*GIVEN DATA*
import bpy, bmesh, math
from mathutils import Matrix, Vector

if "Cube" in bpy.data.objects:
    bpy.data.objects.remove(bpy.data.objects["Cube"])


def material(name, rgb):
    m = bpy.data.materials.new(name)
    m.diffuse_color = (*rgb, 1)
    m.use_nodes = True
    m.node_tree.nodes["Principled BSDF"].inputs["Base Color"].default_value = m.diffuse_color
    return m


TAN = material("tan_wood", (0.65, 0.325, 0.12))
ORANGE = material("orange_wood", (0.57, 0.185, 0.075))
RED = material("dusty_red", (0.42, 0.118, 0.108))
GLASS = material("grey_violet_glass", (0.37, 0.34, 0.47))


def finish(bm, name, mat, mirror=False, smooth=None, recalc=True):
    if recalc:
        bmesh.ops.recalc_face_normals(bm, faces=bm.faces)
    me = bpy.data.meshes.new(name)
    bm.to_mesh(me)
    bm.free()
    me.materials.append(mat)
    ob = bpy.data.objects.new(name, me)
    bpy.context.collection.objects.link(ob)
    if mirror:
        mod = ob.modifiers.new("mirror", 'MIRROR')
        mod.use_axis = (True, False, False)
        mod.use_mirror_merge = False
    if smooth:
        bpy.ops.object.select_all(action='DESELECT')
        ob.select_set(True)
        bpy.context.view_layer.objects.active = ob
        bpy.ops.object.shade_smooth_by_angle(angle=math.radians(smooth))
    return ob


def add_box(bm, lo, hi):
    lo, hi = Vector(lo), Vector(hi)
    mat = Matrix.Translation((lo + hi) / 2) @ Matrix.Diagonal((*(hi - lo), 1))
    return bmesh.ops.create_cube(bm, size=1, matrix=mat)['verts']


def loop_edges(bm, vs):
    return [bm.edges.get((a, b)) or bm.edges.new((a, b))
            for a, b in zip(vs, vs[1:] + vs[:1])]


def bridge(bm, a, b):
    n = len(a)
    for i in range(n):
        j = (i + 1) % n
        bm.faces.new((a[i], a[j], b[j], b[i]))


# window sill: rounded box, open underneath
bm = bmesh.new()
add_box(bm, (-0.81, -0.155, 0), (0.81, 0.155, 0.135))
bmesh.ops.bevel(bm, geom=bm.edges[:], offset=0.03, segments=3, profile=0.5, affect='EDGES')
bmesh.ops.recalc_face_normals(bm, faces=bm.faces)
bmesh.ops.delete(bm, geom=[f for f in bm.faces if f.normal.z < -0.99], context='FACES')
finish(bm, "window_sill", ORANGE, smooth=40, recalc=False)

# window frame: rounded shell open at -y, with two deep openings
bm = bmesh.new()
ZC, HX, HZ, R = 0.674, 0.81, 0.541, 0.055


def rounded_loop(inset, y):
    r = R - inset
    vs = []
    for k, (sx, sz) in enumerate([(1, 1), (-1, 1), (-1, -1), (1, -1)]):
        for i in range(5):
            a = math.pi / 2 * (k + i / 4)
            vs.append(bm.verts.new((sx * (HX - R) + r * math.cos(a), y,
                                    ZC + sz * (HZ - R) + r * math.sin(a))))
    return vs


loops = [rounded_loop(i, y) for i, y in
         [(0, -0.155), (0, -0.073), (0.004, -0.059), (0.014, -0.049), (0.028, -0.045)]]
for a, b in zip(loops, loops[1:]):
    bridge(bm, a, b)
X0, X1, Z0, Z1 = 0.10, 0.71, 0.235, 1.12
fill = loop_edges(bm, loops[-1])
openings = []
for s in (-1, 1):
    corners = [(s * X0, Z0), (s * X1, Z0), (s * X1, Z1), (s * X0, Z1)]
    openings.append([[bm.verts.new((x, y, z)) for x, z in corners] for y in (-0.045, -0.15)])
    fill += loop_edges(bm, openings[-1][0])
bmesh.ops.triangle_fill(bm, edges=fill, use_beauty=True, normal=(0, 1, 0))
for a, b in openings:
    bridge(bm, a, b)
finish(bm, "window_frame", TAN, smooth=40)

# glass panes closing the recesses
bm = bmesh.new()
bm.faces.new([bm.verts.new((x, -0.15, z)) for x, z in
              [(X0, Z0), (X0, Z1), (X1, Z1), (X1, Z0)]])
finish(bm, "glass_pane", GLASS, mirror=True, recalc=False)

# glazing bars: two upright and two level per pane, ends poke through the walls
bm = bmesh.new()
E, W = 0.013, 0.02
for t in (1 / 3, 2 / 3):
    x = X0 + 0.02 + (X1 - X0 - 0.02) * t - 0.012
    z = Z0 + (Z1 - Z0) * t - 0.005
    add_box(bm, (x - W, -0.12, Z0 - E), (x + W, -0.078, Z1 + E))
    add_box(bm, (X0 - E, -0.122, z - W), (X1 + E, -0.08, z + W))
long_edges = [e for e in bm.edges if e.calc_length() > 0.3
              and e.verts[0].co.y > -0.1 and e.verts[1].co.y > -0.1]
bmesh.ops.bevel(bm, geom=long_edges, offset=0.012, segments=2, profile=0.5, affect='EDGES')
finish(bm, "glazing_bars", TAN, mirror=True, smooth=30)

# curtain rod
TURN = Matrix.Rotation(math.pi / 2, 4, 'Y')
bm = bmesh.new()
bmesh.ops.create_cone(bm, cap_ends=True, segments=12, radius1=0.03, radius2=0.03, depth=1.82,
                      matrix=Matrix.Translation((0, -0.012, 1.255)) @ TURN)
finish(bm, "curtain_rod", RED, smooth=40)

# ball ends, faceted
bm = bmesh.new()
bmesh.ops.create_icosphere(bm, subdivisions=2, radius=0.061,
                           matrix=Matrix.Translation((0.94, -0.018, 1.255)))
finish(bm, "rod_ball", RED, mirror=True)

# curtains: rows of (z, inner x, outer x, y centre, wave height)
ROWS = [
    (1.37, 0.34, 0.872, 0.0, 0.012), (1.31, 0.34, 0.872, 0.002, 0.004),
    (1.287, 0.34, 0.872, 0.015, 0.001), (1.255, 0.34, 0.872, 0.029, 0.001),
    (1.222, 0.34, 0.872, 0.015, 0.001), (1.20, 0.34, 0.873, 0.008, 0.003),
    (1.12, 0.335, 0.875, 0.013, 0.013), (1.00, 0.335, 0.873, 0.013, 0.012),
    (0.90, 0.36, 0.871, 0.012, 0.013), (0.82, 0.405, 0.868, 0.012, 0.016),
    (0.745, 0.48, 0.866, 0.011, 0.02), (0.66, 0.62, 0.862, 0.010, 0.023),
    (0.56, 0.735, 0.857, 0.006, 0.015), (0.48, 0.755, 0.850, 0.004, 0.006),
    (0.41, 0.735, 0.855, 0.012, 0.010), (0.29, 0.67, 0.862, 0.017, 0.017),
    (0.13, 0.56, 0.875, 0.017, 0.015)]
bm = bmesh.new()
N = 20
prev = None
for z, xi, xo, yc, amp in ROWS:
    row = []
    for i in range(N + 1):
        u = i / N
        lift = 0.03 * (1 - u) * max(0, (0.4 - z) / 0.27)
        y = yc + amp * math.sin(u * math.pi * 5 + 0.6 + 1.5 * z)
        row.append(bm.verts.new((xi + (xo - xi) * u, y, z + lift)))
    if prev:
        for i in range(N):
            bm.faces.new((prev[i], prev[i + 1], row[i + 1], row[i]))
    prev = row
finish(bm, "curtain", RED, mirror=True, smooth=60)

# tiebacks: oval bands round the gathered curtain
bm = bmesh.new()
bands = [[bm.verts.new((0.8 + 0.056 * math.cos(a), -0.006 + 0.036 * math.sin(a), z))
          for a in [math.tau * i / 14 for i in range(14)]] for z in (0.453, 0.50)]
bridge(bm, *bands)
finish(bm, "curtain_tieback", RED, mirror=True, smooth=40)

*WHAT TO DO*
Without any alteration, retype all of the material above.

*OUTPUT FOR THIS TASK*
import bpy, bmesh, math
from mathutils import Matrix, Vector

if "Cube" in bpy.data.objects:
    bpy.data.objects.remove(bpy.data.objects["Cube"])


def material(name, rgb):
    m = bpy.data.materials.new(name)
    m.diffuse_color = (*rgb, 1)
    m.use_nodes = True
    m.node_tree.nodes["Principled BSDF"].inputs["Base Color"].default_value = m.diffuse_color
    return m


TAN = material("tan_wood", (0.65, 0.325, 0.12))
ORANGE = material("orange_wood", (0.57, 0.185, 0.075))
RED = material("dusty_red", (0.42, 0.118, 0.108))
GLASS = material("grey_violet_glass", (0.37, 0.34, 0.47))


def finish(bm, name, mat, mirror=False, smooth=None, recalc=True):
    if recalc:
        bmesh.ops.recalc_face_normals(bm, faces=bm.faces)
    me = bpy.data.meshes.new(name)
    bm.to_mesh(me)
    bm.free()
    me.materials.append(mat)
    ob = bpy.data.objects.new(name, me)
    bpy.context.collection.objects.link(ob)
    if mirror:
        mod = ob.modifiers.new("mirror", 'MIRROR')
        mod.use_axis = (True, False, False)
        mod.use_mirror_merge = False
    if smooth:
        bpy.ops.object.select_all(action='DESELECT')
        ob.select_set(True)
        bpy.context.view_layer.objects.active = ob
        bpy.ops.object.shade_smooth_by_angle(angle=math.radians(smooth))
    return ob


def add_box(bm, lo, hi):
    lo, hi = Vector(lo), Vector(hi)
    mat = Matrix.Translation((lo + hi) / 2) @ Matrix.Diagonal((*(hi - lo), 1))
    return bmesh.ops.create_cube(bm, size=1, matrix=mat)['verts']


def loop_edges(bm, vs):
    return [bm.edges.get((a, b)) or bm.edges.new((a, b))
            for a, b in zip(vs, vs[1:] + vs[:1])]


def bridge(bm, a, b):
    n = len(a)
    for i in range(n):
        j = (i + 1) % n
        bm.faces.new((a[i], a[j], b[j], b[i]))


# window sill: rounded box, open underneath
bm = bmesh.new()
add_box(bm, (-0.81, -0.155, 0), (0.81, 0.155, 0.135))
bmesh.ops.bevel(bm, geom=bm.edges[:], offset=0.03, segments=3, profile=0.5, affect='EDGES')
bmesh.ops.recalc_face_normals(bm, faces=bm.faces)
bmesh.ops.delete(bm, geom=[f for f in bm.faces if f.normal.z < -0.99], context='FACES')
finish(bm, "window_sill", ORANGE, smooth=40, recalc=False)

# window frame: rounded shell open at -y, with two deep openings
bm = bmesh.new()
ZC, HX, HZ, R = 0.674, 0.81, 0.541, 0.055


def rounded_loop(inset, y):
    r = R - inset
    vs = []
    for k, (sx, sz) in enumerate([(1, 1), (-1, 1), (-1, -1), (1, -1)]):
        for i in range(5):
            a = math.pi / 2 * (k + i / 4)
            vs.append(bm.verts.new((sx * (HX - R) + r * math.cos(a), y,
                                    ZC + sz * (HZ - R) + r * math.sin(a))))
    return vs


loops = [rounded_loop(i, y) for i, y in
         [(0, -0.155), (0, -0.073), (0.004, -0.059), (0.014, -0.049), (0.028, -0.045)]]
for a, b in zip(loops, loops[1:]):
    bridge(bm, a, b)
X0, X1, Z0, Z1 = 0.10, 0.71, 0.235, 1.12
fill = loop_edges(bm, loops[-1])
openings = []
for s in (-1, 1):
    corners = [(s * X0, Z0), (s * X1, Z0), (s * X1, Z1), (s * X0, Z1)]
    openings.append([[bm.verts.new((x, y, z)) for x, z in corners] for y in (-0.045, -0.15)])
    fill += loop_edges(bm, openings[-1][0])
bmesh.ops.triangle_fill(bm, edges=fill, use_beauty=True, normal=(0, 1, 0))
for a, b in openings:
    bridge(bm, a, b)
finish(bm, "window_frame", TAN, smooth=40)

# glass panes closing the recesses
bm = bmesh.new()
bm.faces.new([bm.verts.new((x, -0.15, z)) for x, z in
              [(X0, Z0), (X0, Z1), (X1, Z1), (X1, Z0)]])
finish(bm, "glass_pane", GLASS, mirror=True, recalc=False)

# glazing bars: two upright and two level per pane, ends poke through the walls
bm = bmesh.new()
E, W = 0.013, 0.02
for t in (1 / 3, 2 / 3):
    x = X0 + 0.02 + (X1 - X0 - 0.02) * t - 0.012
    z = Z0 + (Z1 - Z0) * t - 0.005
    add_box(bm, (x - W, -0.12, Z0 - E), (x + W, -0.078, Z1 + E))
    add_box(bm, (X0 - E, -0.122, z - W), (X1 + E, -0.08, z + W))
long_edges = [e for e in bm.edges if e.calc_length() > 0.3
              and e.verts[0].co.y > -0.1 and e.verts[1].co.y > -0.1]
bmesh.ops.bevel(bm, geom=long_edges, offset=0.012, segments=2, profile=0.5, affect='EDGES')
finish(bm, "glazing_bars", TAN, mirror=True, smooth=30)

# curtain rod
TURN = Matrix.Rotation(math.pi / 2, 4, 'Y')
bm = bmesh.new()
bmesh.ops.create_cone(bm, cap_ends=True, segments=12, radius1=0.03, radius2=0.03, depth=1.82,
                      matrix=Matrix.Translation((0, -0.012, 1.255)) @ TURN)
finish(bm, "curtain_rod", RED, smooth=40)

# ball ends, faceted
bm = bmesh.new()
bmesh.ops.create_icosphere(bm, subdivisions=2, radius=0.061,
                           matrix=Matrix.Translation((0.94, -0.018, 1.255)))
finish(bm, "rod_ball", RED, mirror=True)

# curtains: rows of (z, inner x, outer x, y centre, wave height)
ROWS = [
    (1.37, 0.34, 0.872, 0.0, 0.012), (1.31, 0.34, 0.872, 0.002, 0.004),
    (1.287, 0.34, 0.872, 0.015, 0.001), (1.255, 0.34, 0.872, 0.029, 0.001),
    (1.222, 0.34, 0.872, 0.015, 0.001), (1.20, 0.34, 0.873, 0.008, 0.003),
    (1.12, 0.335, 0.875, 0.013, 0.013), (1.00, 0.335, 0.873, 0.013, 0.012),
    (0.90, 0.36, 0.871, 0.012, 0.013), (0.82, 0.405, 0.868, 0.012, 0.016),
    (0.745, 0.48, 0.866, 0.011, 0.02), (0.66, 0.62, 0.862, 0.010, 0.023),
    (0.56, 0.735, 0.857, 0.006, 0.015), (0.48, 0.755, 0.850, 0.004, 0.006),
    (0.41, 0.735, 0.855, 0.012, 0.010), (0.29, 0.67, 0.862, 0.017, 0.017),
    (0.13, 0.56, 0.875, 0.017, 0.015)]
bm = bmesh.new()
N = 20
prev = None
for z, xi, xo, yc, amp in ROWS:
    row = []
    for i in range(N + 1):
        u = i / N
        lift = 0.03 * (1 - u) * max(0, (0.4 - z) / 0.27)
        y = yc + amp * math.sin(u * math.pi * 5 + 0.6 + 1.5 * z)
        row.append(bm.verts.new((xi + (xo - xi) * u, y, z + lift)))
    if prev:
        for i in range(N):
            bm.faces.new((prev[i], prev[i + 1], row[i + 1], row[i]))
    prev = row
finish(bm, "curtain", RED, mirror=True, smooth=60)

# tiebacks: oval bands round the gathered curtain
bm = bmesh.new()
bands = [[bm.verts.new((0.8 + 0.056 * math.cos(a), -0.006 + 0.036 * math.sin(a), z))
          for a in [math.tau * i / 14 for i in range(14)]] for z in (0.453, 0.50)]
bridge(bm, *bands)
finish(bm, "curtain_tieback", RED, mirror=True, smooth=40)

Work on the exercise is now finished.